DATASET
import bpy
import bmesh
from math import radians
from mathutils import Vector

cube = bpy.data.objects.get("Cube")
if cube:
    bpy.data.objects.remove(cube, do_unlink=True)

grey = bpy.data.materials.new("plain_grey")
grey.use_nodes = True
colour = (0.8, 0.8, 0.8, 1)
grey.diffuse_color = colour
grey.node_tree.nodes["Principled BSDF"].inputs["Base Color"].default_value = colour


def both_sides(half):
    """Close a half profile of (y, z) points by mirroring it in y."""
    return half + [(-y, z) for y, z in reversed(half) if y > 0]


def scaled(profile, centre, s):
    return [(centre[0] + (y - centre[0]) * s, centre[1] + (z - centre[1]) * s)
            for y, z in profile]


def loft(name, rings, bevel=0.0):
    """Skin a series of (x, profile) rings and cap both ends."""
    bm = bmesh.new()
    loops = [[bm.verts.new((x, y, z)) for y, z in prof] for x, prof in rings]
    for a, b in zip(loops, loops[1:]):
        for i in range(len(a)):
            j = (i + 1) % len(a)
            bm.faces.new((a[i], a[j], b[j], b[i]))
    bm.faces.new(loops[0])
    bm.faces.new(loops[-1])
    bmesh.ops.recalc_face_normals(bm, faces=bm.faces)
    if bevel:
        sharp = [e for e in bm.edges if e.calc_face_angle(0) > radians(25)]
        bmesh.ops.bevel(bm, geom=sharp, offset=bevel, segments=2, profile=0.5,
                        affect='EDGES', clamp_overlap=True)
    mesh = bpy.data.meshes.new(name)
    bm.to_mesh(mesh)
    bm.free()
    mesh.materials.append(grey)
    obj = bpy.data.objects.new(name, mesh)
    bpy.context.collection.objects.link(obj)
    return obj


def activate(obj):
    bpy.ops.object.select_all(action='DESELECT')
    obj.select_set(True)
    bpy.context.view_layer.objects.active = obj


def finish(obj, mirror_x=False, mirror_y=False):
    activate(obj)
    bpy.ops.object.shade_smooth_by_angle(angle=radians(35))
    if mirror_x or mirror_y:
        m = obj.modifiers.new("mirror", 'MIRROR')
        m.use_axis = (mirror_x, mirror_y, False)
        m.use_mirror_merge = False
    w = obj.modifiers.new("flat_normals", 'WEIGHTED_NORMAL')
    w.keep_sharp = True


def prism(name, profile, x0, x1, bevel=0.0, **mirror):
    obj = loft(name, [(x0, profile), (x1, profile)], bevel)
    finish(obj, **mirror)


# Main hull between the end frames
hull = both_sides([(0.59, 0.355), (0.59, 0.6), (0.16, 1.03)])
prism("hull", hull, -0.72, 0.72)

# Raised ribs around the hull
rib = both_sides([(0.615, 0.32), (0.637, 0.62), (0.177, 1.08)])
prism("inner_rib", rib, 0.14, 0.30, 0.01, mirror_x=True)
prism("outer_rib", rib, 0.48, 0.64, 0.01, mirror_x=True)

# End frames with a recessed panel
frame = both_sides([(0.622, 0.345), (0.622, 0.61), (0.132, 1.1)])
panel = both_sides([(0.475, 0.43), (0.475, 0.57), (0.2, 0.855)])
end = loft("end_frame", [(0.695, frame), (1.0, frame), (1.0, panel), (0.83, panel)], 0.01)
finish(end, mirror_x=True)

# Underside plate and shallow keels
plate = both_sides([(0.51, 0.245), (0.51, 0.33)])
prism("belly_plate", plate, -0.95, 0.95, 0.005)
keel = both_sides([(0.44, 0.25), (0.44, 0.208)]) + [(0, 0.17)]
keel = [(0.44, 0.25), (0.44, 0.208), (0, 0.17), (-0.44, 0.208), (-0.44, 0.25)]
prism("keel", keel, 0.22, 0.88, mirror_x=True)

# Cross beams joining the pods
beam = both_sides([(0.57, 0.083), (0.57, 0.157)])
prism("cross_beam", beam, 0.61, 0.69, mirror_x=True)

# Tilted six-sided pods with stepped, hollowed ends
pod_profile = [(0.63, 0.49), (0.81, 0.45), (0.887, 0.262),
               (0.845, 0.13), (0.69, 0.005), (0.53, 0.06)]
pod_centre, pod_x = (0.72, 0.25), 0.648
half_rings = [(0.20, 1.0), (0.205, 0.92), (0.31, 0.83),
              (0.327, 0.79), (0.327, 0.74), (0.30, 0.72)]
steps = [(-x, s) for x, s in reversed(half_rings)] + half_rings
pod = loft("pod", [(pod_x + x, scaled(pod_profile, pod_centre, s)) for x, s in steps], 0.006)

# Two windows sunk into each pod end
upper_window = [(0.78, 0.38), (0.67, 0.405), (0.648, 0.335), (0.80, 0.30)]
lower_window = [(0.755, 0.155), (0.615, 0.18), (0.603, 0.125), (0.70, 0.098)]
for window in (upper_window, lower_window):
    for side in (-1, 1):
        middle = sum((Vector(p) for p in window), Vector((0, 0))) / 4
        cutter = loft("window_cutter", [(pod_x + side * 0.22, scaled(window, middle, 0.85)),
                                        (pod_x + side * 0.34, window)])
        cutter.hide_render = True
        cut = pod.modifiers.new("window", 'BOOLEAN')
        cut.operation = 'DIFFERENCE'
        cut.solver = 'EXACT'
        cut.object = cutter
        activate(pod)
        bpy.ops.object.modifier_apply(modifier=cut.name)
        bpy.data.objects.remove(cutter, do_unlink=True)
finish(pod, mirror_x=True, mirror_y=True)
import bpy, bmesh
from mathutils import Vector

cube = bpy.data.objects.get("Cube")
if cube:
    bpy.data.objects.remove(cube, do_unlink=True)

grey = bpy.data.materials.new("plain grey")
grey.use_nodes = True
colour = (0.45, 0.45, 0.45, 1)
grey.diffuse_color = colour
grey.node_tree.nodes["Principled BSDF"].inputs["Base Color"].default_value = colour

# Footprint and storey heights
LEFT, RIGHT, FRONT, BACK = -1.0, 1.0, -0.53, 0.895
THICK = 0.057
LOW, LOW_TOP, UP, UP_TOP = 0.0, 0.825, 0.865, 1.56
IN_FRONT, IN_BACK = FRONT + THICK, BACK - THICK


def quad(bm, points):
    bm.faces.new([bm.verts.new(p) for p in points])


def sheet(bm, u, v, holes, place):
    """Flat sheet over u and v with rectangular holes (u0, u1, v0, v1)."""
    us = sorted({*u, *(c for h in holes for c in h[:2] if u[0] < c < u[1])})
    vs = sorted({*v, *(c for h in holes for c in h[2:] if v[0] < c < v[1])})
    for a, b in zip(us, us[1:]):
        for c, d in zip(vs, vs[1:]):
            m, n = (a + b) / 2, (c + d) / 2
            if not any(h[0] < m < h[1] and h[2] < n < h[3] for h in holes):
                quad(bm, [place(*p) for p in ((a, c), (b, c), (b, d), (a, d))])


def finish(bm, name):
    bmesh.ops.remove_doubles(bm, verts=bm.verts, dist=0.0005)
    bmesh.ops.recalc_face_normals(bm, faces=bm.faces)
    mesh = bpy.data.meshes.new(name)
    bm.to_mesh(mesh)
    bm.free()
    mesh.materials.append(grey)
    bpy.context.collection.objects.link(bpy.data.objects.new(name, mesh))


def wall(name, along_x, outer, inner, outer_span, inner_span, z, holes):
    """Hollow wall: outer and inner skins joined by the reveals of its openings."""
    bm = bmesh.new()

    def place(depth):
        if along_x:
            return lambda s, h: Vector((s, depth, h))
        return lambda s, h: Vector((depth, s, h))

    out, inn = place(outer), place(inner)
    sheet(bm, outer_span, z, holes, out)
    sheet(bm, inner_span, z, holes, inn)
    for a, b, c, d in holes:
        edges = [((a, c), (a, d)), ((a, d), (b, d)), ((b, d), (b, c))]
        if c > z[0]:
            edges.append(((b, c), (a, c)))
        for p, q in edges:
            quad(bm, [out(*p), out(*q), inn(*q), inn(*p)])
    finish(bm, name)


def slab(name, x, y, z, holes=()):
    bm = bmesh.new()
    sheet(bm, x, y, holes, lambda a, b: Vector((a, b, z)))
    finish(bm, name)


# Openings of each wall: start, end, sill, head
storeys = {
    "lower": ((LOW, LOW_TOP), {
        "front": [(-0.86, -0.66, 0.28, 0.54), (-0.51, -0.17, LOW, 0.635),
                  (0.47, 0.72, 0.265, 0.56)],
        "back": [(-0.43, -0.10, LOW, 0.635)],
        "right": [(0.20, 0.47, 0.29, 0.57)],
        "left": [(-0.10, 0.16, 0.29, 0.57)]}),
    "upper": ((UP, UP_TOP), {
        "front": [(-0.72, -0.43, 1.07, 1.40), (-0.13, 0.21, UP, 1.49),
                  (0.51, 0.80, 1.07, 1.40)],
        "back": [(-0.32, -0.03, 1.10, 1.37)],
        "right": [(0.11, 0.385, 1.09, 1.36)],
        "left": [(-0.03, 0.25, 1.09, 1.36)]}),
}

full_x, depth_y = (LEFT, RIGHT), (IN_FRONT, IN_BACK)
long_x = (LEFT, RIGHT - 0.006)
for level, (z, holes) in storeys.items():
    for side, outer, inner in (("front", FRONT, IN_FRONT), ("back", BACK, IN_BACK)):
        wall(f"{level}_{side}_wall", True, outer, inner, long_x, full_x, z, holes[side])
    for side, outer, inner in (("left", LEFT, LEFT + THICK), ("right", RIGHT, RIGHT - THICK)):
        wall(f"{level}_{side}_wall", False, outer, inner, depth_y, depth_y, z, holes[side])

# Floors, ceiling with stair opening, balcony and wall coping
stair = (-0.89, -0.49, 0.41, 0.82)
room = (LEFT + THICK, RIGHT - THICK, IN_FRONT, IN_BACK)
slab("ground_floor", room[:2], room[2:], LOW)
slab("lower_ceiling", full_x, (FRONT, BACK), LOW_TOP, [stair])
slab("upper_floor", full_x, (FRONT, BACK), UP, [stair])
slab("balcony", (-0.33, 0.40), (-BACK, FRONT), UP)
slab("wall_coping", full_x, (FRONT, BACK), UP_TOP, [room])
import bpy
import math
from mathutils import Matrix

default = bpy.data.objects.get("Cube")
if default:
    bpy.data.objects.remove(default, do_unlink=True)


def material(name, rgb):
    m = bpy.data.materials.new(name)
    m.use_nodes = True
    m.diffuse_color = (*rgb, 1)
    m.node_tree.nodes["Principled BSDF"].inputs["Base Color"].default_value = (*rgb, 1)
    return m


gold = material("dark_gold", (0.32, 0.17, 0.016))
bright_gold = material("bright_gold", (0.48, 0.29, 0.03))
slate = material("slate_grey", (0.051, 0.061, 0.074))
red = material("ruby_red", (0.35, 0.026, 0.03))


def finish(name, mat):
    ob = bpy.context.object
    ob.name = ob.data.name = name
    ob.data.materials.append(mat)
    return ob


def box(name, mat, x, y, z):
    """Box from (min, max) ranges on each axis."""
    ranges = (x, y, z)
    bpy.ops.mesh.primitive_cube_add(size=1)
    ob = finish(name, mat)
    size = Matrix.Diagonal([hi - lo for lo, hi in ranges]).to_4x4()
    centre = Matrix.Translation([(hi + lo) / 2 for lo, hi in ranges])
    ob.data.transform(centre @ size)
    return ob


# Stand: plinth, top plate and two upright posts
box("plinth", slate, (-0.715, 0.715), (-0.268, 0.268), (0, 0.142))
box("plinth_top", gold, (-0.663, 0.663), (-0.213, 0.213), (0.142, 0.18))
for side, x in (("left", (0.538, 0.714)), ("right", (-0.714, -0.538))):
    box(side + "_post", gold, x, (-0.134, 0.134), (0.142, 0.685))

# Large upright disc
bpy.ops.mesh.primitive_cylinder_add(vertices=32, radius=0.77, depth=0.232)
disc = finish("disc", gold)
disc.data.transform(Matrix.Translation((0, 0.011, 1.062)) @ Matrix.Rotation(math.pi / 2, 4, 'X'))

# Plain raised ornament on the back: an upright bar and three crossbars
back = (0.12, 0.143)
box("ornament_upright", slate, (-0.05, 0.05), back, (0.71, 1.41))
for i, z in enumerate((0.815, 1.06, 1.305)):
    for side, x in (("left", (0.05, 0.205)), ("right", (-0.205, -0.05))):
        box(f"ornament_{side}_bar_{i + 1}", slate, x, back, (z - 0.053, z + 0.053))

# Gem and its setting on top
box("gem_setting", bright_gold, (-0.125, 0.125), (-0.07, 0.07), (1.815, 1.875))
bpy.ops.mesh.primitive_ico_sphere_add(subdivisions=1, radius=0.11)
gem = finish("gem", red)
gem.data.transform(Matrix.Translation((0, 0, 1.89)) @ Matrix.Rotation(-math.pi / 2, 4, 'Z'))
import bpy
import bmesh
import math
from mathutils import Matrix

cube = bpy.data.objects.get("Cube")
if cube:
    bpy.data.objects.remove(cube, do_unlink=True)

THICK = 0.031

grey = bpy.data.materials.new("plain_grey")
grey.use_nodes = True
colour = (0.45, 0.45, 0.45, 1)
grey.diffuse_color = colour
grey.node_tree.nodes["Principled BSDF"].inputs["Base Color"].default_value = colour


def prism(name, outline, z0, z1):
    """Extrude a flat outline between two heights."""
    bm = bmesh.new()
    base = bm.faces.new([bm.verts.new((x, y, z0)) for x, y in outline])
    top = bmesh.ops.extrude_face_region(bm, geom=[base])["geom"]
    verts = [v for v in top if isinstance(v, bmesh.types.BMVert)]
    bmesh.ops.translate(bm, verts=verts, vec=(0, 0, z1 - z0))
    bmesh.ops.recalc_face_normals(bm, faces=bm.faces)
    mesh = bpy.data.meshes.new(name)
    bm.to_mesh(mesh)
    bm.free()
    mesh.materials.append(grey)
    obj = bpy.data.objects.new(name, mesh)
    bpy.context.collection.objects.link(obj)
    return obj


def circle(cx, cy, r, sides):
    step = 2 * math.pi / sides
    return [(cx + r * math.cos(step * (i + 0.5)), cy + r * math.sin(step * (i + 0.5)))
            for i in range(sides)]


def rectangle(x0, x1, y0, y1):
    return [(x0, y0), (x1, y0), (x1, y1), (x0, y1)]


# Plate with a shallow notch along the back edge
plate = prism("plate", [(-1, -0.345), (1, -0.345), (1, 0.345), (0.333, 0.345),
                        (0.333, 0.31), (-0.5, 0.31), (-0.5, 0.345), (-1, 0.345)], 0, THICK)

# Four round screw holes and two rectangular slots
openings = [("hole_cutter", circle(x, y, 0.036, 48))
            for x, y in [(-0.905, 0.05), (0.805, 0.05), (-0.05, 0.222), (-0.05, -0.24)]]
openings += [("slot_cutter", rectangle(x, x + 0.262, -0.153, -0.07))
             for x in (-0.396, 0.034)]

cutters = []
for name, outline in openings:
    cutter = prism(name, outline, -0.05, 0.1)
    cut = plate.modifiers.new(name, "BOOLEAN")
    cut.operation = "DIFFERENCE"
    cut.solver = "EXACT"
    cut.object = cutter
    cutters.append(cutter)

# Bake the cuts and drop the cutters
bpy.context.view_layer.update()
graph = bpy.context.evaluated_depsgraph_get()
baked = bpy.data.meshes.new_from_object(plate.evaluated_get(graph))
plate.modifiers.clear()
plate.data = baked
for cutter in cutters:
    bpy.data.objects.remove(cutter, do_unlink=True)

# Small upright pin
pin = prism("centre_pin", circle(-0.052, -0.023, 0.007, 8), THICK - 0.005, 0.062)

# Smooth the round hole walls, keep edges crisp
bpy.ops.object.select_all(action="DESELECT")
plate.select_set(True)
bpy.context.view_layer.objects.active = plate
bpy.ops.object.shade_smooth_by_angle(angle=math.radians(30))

ACTIVITY
After reading each line of the data, give only the number of lines that include the word "Translation".

RESULT FOR THIS EXERCISE
3